# What you should do
I would like the number of lines in the data that contain the word "traceRect". Please give that number alone.

[Stored entries]
§

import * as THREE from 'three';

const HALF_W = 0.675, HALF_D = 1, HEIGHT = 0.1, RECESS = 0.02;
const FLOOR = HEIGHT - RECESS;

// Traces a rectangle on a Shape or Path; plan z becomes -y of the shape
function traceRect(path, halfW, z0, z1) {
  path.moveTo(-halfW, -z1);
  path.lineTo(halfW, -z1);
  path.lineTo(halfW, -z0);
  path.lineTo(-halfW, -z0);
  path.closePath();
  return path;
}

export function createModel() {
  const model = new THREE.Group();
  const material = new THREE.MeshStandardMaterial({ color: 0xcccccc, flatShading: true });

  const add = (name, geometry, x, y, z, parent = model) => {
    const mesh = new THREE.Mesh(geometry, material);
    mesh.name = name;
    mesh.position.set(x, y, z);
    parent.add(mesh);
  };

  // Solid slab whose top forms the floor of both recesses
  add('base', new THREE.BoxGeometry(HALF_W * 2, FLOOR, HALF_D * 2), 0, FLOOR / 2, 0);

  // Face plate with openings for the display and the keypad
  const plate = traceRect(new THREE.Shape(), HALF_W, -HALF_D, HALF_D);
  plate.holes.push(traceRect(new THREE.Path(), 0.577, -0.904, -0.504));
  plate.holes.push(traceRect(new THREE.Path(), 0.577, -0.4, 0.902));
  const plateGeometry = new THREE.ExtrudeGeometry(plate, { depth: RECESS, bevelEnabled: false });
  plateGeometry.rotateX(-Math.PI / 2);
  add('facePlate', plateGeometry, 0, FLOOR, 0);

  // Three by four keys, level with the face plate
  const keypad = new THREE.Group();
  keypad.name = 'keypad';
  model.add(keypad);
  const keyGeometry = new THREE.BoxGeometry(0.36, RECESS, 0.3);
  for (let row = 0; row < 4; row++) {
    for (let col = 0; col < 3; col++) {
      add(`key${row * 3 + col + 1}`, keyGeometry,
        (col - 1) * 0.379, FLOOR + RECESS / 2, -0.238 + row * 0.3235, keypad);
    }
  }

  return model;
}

§

# Response box
4